The stages are as follows:
Stage 1: eGFR ≥ 90; kidneys work as well as normal
Stage 2: eGFR 60-89; mild kidney damage
Stage 3: eGFR 45-59; mild to moderate kidney damage
Stage 4: eGFR 30-44; moderate to severe kidney damage
Stage 5: eGFR < 15; kidney failure
This calculation can be used by healthcare providers to determine your treatment plan. Some courses of action that can be taken based on your eGFR are deciding when to refer to a kidney specialist, when to begin dialysis, or see when you can be placed on a transplant list.
The current test for eGFR takes into consideration a patients age, sex, and race. Race was originally taken into account when the eGFR calculation was created because individuals who self-identified as African American had, on average, higher levels of Creatinine in their blood. This was originally thought to be due to higher muscle mass, diet, and how kidneys eliminate creatinine.
It is now known that race is a social construct and using race as a factor for eGFR calculations does not account for diversity within populations of people of color. Multi-racial individuals also may not choose to be placed into single race categories.

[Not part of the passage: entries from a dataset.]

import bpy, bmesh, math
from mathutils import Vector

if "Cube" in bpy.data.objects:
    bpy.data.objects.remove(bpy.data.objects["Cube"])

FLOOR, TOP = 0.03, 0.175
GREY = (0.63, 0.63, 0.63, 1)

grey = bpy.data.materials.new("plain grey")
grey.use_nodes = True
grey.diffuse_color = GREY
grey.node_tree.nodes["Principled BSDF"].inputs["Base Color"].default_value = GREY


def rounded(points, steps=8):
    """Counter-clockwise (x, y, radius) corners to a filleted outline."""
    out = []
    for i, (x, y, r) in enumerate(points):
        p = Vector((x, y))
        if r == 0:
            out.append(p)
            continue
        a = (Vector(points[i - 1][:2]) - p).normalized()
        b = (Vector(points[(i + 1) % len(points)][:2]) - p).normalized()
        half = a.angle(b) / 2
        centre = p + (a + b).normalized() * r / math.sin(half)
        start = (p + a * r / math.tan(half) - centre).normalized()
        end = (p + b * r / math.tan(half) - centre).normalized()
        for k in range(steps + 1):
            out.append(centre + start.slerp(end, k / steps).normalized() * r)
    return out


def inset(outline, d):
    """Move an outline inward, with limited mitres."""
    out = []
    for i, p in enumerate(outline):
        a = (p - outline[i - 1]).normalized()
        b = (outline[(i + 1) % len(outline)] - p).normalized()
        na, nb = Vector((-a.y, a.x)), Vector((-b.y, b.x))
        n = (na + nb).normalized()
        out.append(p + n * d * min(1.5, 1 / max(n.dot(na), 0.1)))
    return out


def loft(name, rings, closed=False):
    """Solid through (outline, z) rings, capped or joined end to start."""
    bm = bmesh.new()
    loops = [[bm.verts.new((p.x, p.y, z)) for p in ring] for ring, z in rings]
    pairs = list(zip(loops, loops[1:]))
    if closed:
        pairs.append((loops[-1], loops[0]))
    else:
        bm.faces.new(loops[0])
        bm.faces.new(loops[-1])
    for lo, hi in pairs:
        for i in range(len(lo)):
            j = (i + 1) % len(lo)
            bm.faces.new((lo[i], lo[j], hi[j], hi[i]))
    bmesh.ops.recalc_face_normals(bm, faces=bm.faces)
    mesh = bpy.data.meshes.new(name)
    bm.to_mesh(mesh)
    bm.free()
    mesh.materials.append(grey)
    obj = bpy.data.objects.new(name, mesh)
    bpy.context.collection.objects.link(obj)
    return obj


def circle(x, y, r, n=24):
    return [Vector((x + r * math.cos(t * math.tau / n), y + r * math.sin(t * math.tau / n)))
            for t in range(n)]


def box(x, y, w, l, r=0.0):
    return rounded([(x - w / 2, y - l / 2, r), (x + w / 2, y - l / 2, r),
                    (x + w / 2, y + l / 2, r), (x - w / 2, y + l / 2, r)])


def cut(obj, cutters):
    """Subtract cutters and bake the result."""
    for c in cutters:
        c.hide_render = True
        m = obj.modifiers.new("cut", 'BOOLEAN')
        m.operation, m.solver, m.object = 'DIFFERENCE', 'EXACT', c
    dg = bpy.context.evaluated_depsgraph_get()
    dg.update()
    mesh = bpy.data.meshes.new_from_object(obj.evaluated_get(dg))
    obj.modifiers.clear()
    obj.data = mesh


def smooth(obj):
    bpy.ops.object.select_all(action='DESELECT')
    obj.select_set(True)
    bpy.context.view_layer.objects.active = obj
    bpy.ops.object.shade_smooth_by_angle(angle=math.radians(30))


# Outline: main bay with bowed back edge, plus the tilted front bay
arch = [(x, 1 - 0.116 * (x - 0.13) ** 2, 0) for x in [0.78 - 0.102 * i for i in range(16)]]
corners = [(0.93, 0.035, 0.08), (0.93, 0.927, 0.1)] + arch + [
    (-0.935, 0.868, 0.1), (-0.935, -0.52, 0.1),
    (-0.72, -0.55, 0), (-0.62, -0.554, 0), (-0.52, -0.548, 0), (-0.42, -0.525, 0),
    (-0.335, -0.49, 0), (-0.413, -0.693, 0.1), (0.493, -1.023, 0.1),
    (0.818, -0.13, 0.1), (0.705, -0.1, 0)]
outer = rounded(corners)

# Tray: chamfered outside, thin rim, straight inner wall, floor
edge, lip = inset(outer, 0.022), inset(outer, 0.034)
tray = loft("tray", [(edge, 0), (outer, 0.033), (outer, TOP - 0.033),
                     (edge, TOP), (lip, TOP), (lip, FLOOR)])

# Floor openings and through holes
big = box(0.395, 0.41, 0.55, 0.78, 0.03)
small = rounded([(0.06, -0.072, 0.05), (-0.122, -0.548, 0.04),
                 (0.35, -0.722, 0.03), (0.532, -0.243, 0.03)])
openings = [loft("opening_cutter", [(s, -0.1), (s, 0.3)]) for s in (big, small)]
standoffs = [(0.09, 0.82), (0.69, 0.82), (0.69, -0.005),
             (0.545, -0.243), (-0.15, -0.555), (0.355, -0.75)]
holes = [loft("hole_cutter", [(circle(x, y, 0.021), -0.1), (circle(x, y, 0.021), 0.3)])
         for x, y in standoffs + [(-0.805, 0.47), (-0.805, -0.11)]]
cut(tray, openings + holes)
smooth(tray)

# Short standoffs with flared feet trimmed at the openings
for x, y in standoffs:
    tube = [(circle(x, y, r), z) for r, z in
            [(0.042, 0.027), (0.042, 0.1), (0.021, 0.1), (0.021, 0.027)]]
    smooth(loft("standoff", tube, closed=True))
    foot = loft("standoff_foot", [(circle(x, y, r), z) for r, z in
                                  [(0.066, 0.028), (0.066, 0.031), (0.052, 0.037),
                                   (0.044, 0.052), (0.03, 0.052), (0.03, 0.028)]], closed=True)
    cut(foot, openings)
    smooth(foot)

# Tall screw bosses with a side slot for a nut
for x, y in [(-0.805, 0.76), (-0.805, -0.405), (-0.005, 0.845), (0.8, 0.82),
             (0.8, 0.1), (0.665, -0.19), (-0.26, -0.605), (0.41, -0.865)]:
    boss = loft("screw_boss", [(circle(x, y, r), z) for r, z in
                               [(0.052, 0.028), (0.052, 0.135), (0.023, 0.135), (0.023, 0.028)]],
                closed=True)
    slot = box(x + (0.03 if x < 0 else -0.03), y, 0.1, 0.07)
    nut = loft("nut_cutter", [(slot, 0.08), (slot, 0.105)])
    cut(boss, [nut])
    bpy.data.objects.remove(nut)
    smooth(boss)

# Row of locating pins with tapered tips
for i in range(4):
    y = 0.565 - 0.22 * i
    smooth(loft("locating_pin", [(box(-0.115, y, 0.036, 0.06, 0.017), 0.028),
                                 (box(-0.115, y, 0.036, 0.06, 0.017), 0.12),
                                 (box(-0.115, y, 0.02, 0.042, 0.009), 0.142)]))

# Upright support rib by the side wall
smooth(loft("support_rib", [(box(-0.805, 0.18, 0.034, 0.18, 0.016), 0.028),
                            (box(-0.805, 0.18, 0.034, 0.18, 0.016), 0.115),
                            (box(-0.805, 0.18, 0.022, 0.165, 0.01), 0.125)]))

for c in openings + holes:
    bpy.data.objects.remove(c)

In 2020, the National Kidney Foundation and the American Society of Nephrology began review of the eGFR calculations. On September 23, 2021 this Task Force announced a race-free eGFR calculation and the National Kidney Foundation has been working to implement this calculation in laboratories across the nation.
People of color have historically been disproportionately impacted in a negative way in healthcare, and the NKF is working to address inequalities in kidney health. Implementing a race-free eGFR is a step in the right direction to ensure folks of all races receive equal healthcare.